▶ **Activity**:
The pictures stay out; everything else in the entries below must be returned exactly.

▶ **Dataset**:
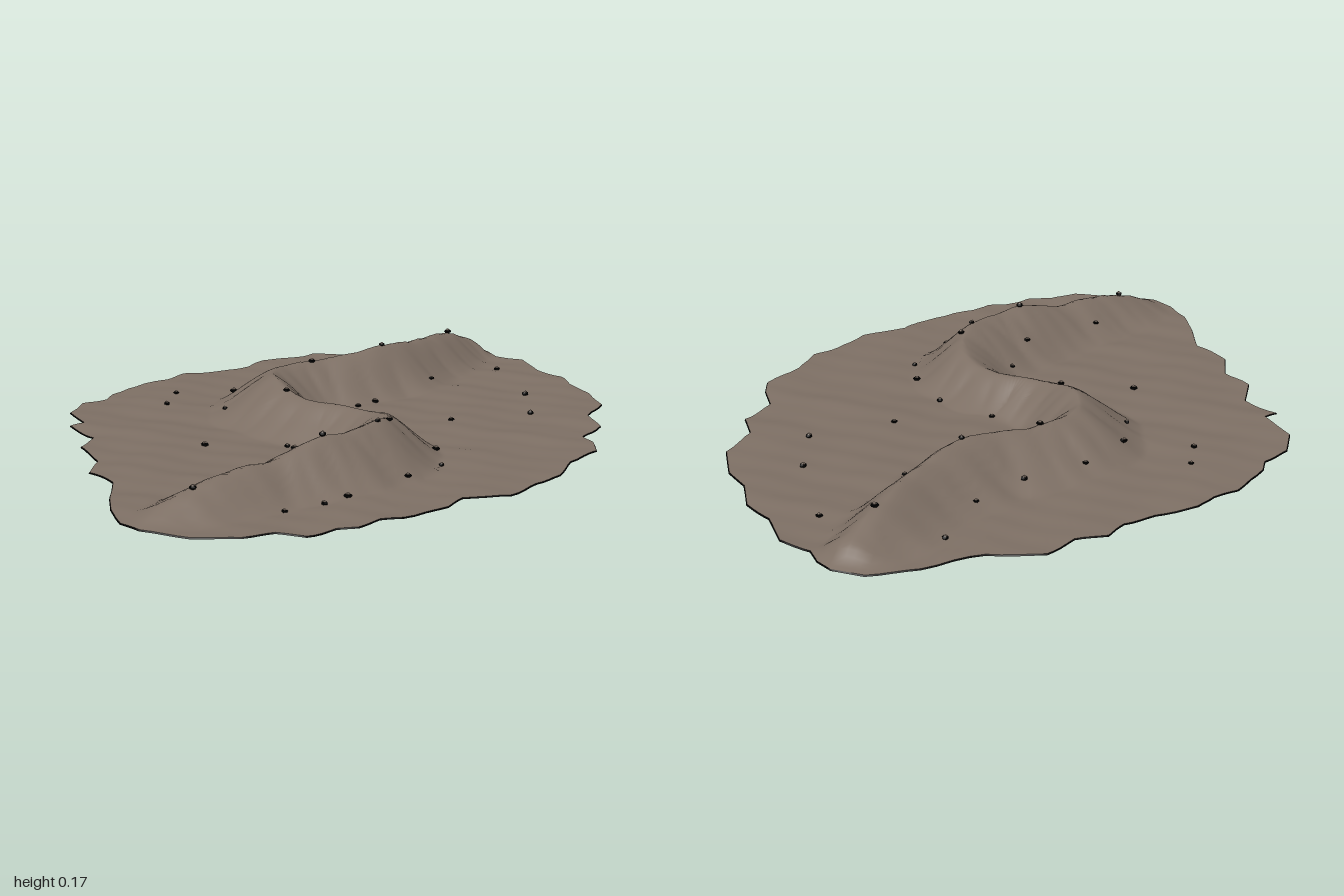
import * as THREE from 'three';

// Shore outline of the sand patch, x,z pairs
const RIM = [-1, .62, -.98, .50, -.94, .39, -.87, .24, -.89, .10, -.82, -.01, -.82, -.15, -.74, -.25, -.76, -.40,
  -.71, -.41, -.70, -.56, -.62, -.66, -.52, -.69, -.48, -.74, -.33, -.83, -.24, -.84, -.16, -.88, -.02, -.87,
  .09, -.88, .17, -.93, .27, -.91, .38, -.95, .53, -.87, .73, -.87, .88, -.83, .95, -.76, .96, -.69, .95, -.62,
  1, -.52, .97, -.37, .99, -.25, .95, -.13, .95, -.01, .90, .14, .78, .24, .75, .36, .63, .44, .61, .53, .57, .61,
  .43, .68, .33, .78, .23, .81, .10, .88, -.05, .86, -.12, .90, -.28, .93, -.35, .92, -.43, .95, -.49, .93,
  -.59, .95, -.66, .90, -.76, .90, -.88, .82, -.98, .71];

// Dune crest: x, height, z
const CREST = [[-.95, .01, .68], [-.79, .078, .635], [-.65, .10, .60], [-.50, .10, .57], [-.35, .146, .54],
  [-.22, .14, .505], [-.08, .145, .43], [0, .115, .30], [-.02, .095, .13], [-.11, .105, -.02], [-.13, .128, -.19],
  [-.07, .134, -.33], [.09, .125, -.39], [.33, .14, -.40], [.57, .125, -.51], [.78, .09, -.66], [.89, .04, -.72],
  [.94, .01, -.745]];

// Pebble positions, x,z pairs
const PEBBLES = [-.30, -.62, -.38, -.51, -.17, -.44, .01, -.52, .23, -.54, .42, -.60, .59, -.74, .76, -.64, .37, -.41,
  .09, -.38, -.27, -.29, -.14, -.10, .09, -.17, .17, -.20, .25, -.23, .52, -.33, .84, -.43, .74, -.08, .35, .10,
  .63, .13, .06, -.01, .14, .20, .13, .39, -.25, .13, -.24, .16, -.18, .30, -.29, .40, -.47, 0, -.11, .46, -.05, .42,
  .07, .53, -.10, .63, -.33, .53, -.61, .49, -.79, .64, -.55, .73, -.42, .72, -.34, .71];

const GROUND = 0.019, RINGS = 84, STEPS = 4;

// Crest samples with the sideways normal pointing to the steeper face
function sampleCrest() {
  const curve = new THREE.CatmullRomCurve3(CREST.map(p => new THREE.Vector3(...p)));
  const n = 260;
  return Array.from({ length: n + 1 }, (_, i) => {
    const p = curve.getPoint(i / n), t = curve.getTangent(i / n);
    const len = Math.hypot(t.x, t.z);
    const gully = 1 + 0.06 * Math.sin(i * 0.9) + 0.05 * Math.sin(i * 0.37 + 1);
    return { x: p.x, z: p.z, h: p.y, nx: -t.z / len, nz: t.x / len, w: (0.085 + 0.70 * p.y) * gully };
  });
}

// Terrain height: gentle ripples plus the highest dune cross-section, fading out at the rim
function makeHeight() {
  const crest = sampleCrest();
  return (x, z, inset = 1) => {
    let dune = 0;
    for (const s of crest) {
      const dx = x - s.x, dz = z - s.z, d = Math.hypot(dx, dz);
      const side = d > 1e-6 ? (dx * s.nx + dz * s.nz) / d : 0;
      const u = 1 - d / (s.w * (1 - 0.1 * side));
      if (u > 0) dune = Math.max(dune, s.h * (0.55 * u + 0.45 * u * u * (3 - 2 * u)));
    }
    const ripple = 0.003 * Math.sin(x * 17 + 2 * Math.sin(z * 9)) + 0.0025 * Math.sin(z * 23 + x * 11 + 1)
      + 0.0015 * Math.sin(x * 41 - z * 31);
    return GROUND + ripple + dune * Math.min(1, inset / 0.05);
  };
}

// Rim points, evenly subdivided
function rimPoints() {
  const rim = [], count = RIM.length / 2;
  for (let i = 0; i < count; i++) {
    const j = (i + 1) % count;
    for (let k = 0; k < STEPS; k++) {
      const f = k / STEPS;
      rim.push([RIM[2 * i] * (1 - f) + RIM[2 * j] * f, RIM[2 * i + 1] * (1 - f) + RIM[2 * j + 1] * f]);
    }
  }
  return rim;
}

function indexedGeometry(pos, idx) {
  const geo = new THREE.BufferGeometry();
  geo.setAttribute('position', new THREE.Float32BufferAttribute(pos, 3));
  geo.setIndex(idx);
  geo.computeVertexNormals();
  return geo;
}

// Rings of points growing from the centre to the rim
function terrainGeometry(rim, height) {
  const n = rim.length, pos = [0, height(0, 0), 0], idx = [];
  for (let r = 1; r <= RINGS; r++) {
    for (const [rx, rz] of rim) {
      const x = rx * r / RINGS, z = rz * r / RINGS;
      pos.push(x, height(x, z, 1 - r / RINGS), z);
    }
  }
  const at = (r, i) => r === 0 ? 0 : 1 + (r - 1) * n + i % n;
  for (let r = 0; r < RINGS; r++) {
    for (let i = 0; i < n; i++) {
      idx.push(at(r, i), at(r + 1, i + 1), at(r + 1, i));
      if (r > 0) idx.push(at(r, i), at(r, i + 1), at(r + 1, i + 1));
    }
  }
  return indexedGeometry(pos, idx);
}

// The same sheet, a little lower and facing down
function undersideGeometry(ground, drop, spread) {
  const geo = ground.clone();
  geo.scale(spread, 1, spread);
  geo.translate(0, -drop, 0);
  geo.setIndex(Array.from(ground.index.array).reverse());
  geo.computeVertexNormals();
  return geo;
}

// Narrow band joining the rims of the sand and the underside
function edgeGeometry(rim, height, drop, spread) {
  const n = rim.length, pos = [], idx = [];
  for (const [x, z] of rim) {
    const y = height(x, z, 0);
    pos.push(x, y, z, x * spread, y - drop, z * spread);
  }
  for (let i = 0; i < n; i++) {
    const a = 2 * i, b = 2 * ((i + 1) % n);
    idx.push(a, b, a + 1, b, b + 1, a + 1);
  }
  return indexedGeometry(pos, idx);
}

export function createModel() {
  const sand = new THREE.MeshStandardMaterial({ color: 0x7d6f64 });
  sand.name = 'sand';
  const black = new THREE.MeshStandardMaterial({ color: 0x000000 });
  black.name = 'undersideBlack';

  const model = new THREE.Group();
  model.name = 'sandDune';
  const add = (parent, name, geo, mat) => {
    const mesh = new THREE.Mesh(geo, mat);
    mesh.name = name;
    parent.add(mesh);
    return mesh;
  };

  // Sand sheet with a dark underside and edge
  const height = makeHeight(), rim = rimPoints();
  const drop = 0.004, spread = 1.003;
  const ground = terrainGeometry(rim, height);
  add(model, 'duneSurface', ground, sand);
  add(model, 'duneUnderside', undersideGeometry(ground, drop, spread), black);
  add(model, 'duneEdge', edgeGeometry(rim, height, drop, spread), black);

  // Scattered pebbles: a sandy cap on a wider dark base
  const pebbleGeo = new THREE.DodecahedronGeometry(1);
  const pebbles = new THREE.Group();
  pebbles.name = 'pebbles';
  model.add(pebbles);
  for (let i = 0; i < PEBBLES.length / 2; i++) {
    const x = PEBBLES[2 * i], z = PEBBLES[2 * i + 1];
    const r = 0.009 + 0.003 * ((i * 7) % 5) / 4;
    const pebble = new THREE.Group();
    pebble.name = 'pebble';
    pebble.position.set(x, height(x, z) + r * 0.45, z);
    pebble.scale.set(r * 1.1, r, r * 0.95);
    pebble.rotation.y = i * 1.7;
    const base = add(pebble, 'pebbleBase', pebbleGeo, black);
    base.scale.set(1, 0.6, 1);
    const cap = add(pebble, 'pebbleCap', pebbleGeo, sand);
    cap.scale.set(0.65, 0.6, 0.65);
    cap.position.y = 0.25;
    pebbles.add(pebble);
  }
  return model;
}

▶ **Answer to this task**:
import * as THREE from 'three';

// Shore outline of the sand patch, x,z pairs
const RIM = [-1, .62, -.98, .50, -.94, .39, -.87, .24, -.89, .10, -.82, -.01, -.82, -.15, -.74, -.25, -.76, -.40,
  -.71, -.41, -.70, -.56, -.62, -.66, -.52, -.69, -.48, -.74, -.33, -.83, -.24, -.84, -.16, -.88, -.02, -.87,
  .09, -.88, .17, -.93, .27, -.91, .38, -.95, .53, -.87, .73, -.87, .88, -.83, .95, -.76, .96, -.69, .95, -.62,
  1, -.52, .97, -.37, .99, -.25, .95, -.13, .95, -.01, .90, .14, .78, .24, .75, .36, .63, .44, .61, .53, .57, .61,
  .43, .68, .33, .78, .23, .81, .10, .88, -.05, .86, -.12, .90, -.28, .93, -.35, .92, -.43, .95, -.49, .93,
  -.59, .95, -.66, .90, -.76, .90, -.88, .82, -.98, .71];

// Dune crest: x, height, z
const CREST = [[-.95, .01, .68], [-.79, .078, .635], [-.65, .10, .60], [-.50, .10, .57], [-.35, .146, .54],
  [-.22, .14, .505], [-.08, .145, .43], [0, .115, .30], [-.02, .095, .13], [-.11, .105, -.02], [-.13, .128, -.19],
  [-.07, .134, -.33], [.09, .125, -.39], [.33, .14, -.40], [.57, .125, -.51], [.78, .09, -.66], [.89, .04, -.72],
  [.94, .01, -.745]];

// Pebble positions, x,z pairs
const PEBBLES = [-.30, -.62, -.38, -.51, -.17, -.44, .01, -.52, .23, -.54, .42, -.60, .59, -.74, .76, -.64, .37, -.41,
  .09, -.38, -.27, -.29, -.14, -.10, .09, -.17, .17, -.20, .25, -.23, .52, -.33, .84, -.43, .74, -.08, .35, .10,
  .63, .13, .06, -.01, .14, .20, .13, .39, -.25, .13, -.24, .16, -.18, .30, -.29, .40, -.47, 0, -.11, .46, -.05, .42,
  .07, .53, -.10, .63, -.33, .53, -.61, .49, -.79, .64, -.55, .73, -.42, .72, -.34, .71];

const GROUND = 0.019, RINGS = 84, STEPS = 4;

// Crest samples with the sideways normal pointing to the steeper face
function sampleCrest() {
  const curve = new THREE.CatmullRomCurve3(CREST.map(p => new THREE.Vector3(...p)));
  const n = 260;
  return Array.from({ length: n + 1 }, (_, i) => {
    const p = curve.getPoint(i / n), t = curve.getTangent(i / n);
    const len = Math.hypot(t.x, t.z);
    const gully = 1 + 0.06 * Math.sin(i * 0.9) + 0.05 * Math.sin(i * 0.37 + 1);
    return { x: p.x, z: p.z, h: p.y, nx: -t.z / len, nz: t.x / len, w: (0.085 + 0.70 * p.y) * gully };
  });
}

// Terrain height: gentle ripples plus the highest dune cross-section, fading out at the rim
function makeHeight() {
  const crest = sampleCrest();
  return (x, z, inset = 1) => {
    let dune = 0;
    for (const s of crest) {
      const dx = x - s.x, dz = z - s.z, d = Math.hypot(dx, dz);
      const side = d > 1e-6 ? (dx * s.nx + dz * s.nz) / d : 0;
      const u = 1 - d / (s.w * (1 - 0.1 * side));
      if (u > 0) dune = Math.max(dune, s.h * (0.55 * u + 0.45 * u * u * (3 - 2 * u)));
    }
    const ripple = 0.003 * Math.sin(x * 17 + 2 * Math.sin(z * 9)) + 0.0025 * Math.sin(z * 23 + x * 11 + 1)
      + 0.0015 * Math.sin(x * 41 - z * 31);
    return GROUND + ripple + dune * Math.min(1, inset / 0.05);
  };
}

// Rim points, evenly subdivided
function rimPoints() {
  const rim = [], count = RIM.length / 2;
  for (let i = 0; i < count; i++) {
    const j = (i + 1) % count;
    for (let k = 0; k < STEPS; k++) {
      const f = k / STEPS;
      rim.push([RIM[2 * i] * (1 - f) + RIM[2 * j] * f, RIM[2 * i + 1] * (1 - f) + RIM[2 * j + 1] * f]);
    }
  }
  return rim;
}

function indexedGeometry(pos, idx) {
  const geo = new THREE.BufferGeometry();
  geo.setAttribute('position', new THREE.Float32BufferAttribute(pos, 3));
  geo.setIndex(idx);
  geo.computeVertexNormals();
  return geo;
}

// Rings of points growing from the centre to the rim
function terrainGeometry(rim, height) {
  const n = rim.length, pos = [0, height(0, 0), 0], idx = [];
  for (let r = 1; r <= RINGS; r++) {
    for (const [rx, rz] of rim) {
      const x = rx * r / RINGS, z = rz * r / RINGS;
      pos.push(x, height(x, z, 1 - r / RINGS), z);
    }
  }
  const at = (r, i) => r === 0 ? 0 : 1 + (r - 1) * n + i % n;
  for (let r = 0; r < RINGS; r++) {
    for (let i = 0; i < n; i++) {
      idx.push(at(r, i), at(r + 1, i + 1), at(r + 1, i));
      if (r > 0) idx.push(at(r, i), at(r, i + 1), at(r + 1, i + 1));
    }
  }
  return indexedGeometry(pos, idx);
}

// The same sheet, a little lower and facing down
function undersideGeometry(ground, drop, spread) {
  const geo = ground.clone();
  geo.scale(spread, 1, spread);
  geo.translate(0, -drop, 0);
  geo.setIndex(Array.from(ground.index.array).reverse());
  geo.computeVertexNormals();
  return geo;
}

// Narrow band joining the rims of the sand and the underside
function edgeGeometry(rim, height, drop, spread) {
  const n = rim.length, pos = [], idx = [];
  for (const [x, z] of rim) {
    const y = height(x, z, 0);
    pos.push(x, y, z, x * spread, y - drop, z * spread);
  }
  for (let i = 0; i < n; i++) {
    const a = 2 * i, b = 2 * ((i + 1) % n);
    idx.push(a, b, a + 1, b, b + 1, a + 1);
  }
  return indexedGeometry(pos, idx);
}

export function createModel() {
  const sand = new THREE.MeshStandardMaterial({ color: 0x7d6f64 });
  sand.name = 'sand';
  const black = new THREE.MeshStandardMaterial({ color: 0x000000 });
  black.name = 'undersideBlack';

  const model = new THREE.Group();
  model.name = 'sandDune';
  const add = (parent, name, geo, mat) => {
    const mesh = new THREE.Mesh(geo, mat);
    mesh.name = name;
    parent.add(mesh);
    return mesh;
  };

  // Sand sheet with a dark underside and edge
  const height = makeHeight(), rim = rimPoints();
  const drop = 0.004, spread = 1.003;
  const ground = terrainGeometry(rim, height);
  add(model, 'duneSurface', ground, sand);
  add(model, 'duneUnderside', undersideGeometry(ground, drop, spread), black);
  add(model, 'duneEdge', edgeGeometry(rim, height, drop, spread), black);

  // Scattered pebbles: a sandy cap on a wider dark base
  const pebbleGeo = new THREE.DodecahedronGeometry(1);
  const pebbles = new THREE.Group();
  pebbles.name = 'pebbles';
  model.add(pebbles);
  for (let i = 0; i < PEBBLES.length / 2; i++) {
    const x = PEBBLES[2 * i], z = PEBBLES[2 * i + 1];
    const r = 0.009 + 0.003 * ((i * 7) % 5) / 4;
    const pebble = new THREE.Group();
    pebble.name = 'pebble';
    pebble.position.set(x, height(x, z) + r * 0.45, z);
    pebble.scale.set(r * 1.1, r, r * 0.95);
    pebble.rotation.y = i * 1.7;
    const base = add(pebble, 'pebbleBase', pebbleGeo, black);
    base.scale.set(1, 0.6, 1);
    const cap = add(pebble, 'pebbleCap', pebbleGeo, sand);
    cap.scale.set(0.65, 0.6, 0.65);
    cap.position.y = 0.25;
    pebbles.add(pebble);
  }
  return model;
}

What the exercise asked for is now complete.